The Dictionary of Psychology defines autism as, “a brain development disorder characterized by impaired social interaction and communication, and by restricted and repetitive behavior.”
When I was 12, I was diagnosed with Asperger syndrome, which is a high functioning form of autism. I had “impaired social interaction and communication” problems that I dealt with. My biggest social interaction problems were not giving eye contact to people, being unable to focus on more than one topic during a conversation, and not understanding sarcasm.
First, I had a difficult time maintaining eye contact with people because, when I was talking, I was busy thinking. While talking, I would either look up or to the side. I also didn’t understand that I should look at the other person when he or she was talking. People wondered if I was really listening to them.
Second, I had a difficult time keeping a conversation focused on more than one topic. My topic of conversation was always on movies.

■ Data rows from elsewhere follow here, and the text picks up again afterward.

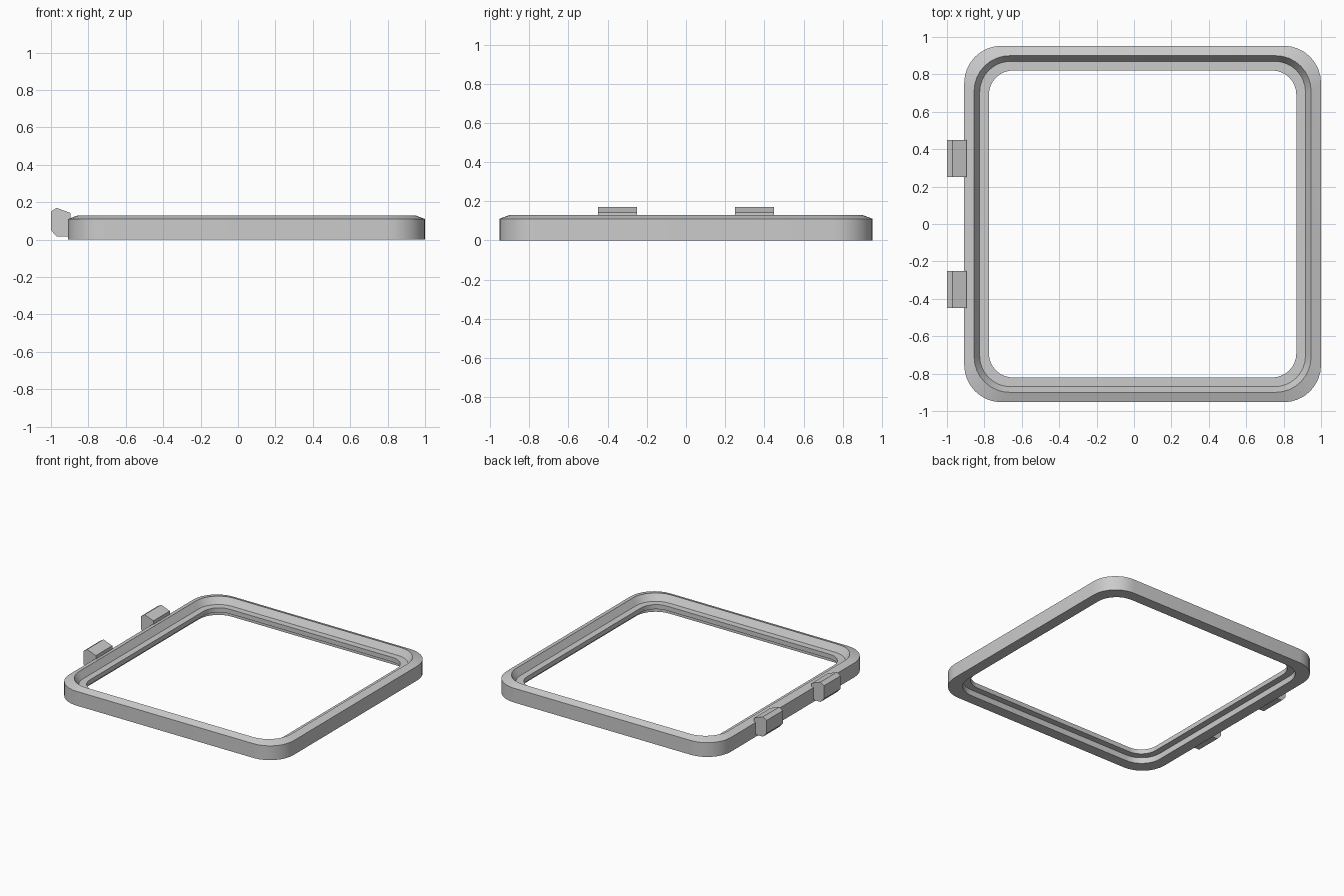
import bpy, bmesh
from math import sin, cos, pi

if "Cube" in bpy.data.objects:
    bpy.data.objects.remove(bpy.data.objects["Cube"])

CX, HX, HY = 0.046, 0.954, 0.953   # frame centre and half sizes
SEG = 8                            # segments per rounded corner


def make_object(name, bm):
    bmesh.ops.recalc_face_normals(bm, faces=bm.faces)
    mesh = bpy.data.meshes.new(name)
    bm.to_mesh(mesh)
    bm.free()
    obj = bpy.data.objects.new(name, mesh)
    bpy.context.collection.objects.link(obj)
    return obj


def rounded_loop(bm, inset, radius, z):
    verts = []
    hx, hy = HX - inset - radius, HY - inset - radius
    for i, (sx, sy) in enumerate([(1, 1), (-1, 1), (-1, -1), (1, -1)]):
        for k in range(SEG + 1):
            a = (i + k / SEG) * pi / 2
            verts.append(bm.verts.new((CX + sx * hx + radius * cos(a),
                                       sy * hy + radius * sin(a), z)))
    return verts


# Frame: closed stepped section (inset, corner radius, height) swept round
section = [(0, 0.2, 0), (0, 0.2, 0.11), (0.053, 0.19, 0.13),
           (0.083, 0.165, 0.08), (0.132, 0.13, 0.08),
           (0.132, 0.13, 0.045), (0.083, 0.165, 0.045), (0.083, 0.165, 0)]
bm = bmesh.new()
loops = [rounded_loop(bm, *s) for s in section]
n = len(loops[0])
for a, b in zip(loops, loops[1:] + loops[:1]):
    for i in range(n):
        j = (i + 1) % n
        bm.faces.new((a[i], a[j], b[j], b[i]))
frame = make_object("frame", bm)
bpy.context.view_layer.objects.active = frame
frame.select_set(True)
bpy.ops.object.shade_smooth_by_angle(angle=pi / 9)

# Hinge lugs: faceted profile extruded along y, one each side of centre
lug = [(-1, 0.15), (-0.97, 0.17), (-0.895, 0.142),
       (-0.895, 0.017), (-0.97, 0.017), (-1, 0.05)]
for name, y0 in (("hinge_lug_front", -0.45), ("hinge_lug_back", 0.25)):
    bm = bmesh.new()
    face = bm.faces.new([bm.verts.new((x, y0, z)) for x, z in lug])
    ext = bmesh.ops.extrude_face_region(bm, geom=[face], use_keep_orig=True)
    moved = [v for v in ext["geom"] if isinstance(v, bmesh.types.BMVert)]
    bmesh.ops.translate(bm, verts=moved, vec=(0, 0.2, 0))
    make_object(name, bm)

The conversation would start out with one topic, and somehow I would always find a way to link it back to movies. I didn’t understand that people want to talk about other topics besides movies.
Third, I had a difficult time understanding sarcasm. People would say something sarcastic, and because I didn’t understand vocal tone, I thought they were being literal. Some of the guys I grew up with understood this weakness and would convince me to repeat – literally – what they said sarcastically. And then I’d get in trouble.
One aspect of autism that God has blessed me with is the ability to memorize facts. People with autism generally have a good memory. My mom uses my memory all the time when she can’t remember dates and other facts that are worth remembering. I am also able to remember all the classes offered at Corban and what time they are offered. This comes in handy when people forget their schedule. Growing up I didn’t understand that people didn’t posses the same kind of amazing memory.
Since my diagnosis of autism, God has helped me by means of the people in my life: counselors, teachers, professors, students and my mom. For example, autistic people also do not do well taking tests in the classroom, so the schools have allowed me to take tests in a resource room to avoid distraction. I am also able to read my questions aloud so I can understand them better.
Since I have arrived at Corban University, I have decided to major in psychology and communication. I want to pursue a career in public speaking for an autism organization. I hope to be able to speak to parents and teachers of autistic children and encourage them that, even though having a child with autism is difficult, in some areas it is also a blessing. God has given me the opportunity to speak to future teachers about autism in both Professor Angela Mooney’s and the late Dr. Beth Bartruff’s Teaching the Exceptional Child classes.
God has also given me hands-on experience with autistic people throughout my junior and senior years of college. Last October, I was able to attend an Adults with Autism convention in Portland. This year, during the month of September, I helped out at a game night for autistic teens in Salem. I noticed the varying levels of autism and I was able to observe the population of parents that I hope to help.
Nine years ago I was diagnosed with autism. If someone would have told me what I would accomplish regarding autism, I probably would not have believed them. Now, God is showing me what he wants me to do about my diagnosis. After I leave Corban, I plan to attend Portland State University and obtain a certificate in Asperger Syndrome and High Functioning Autism Studies.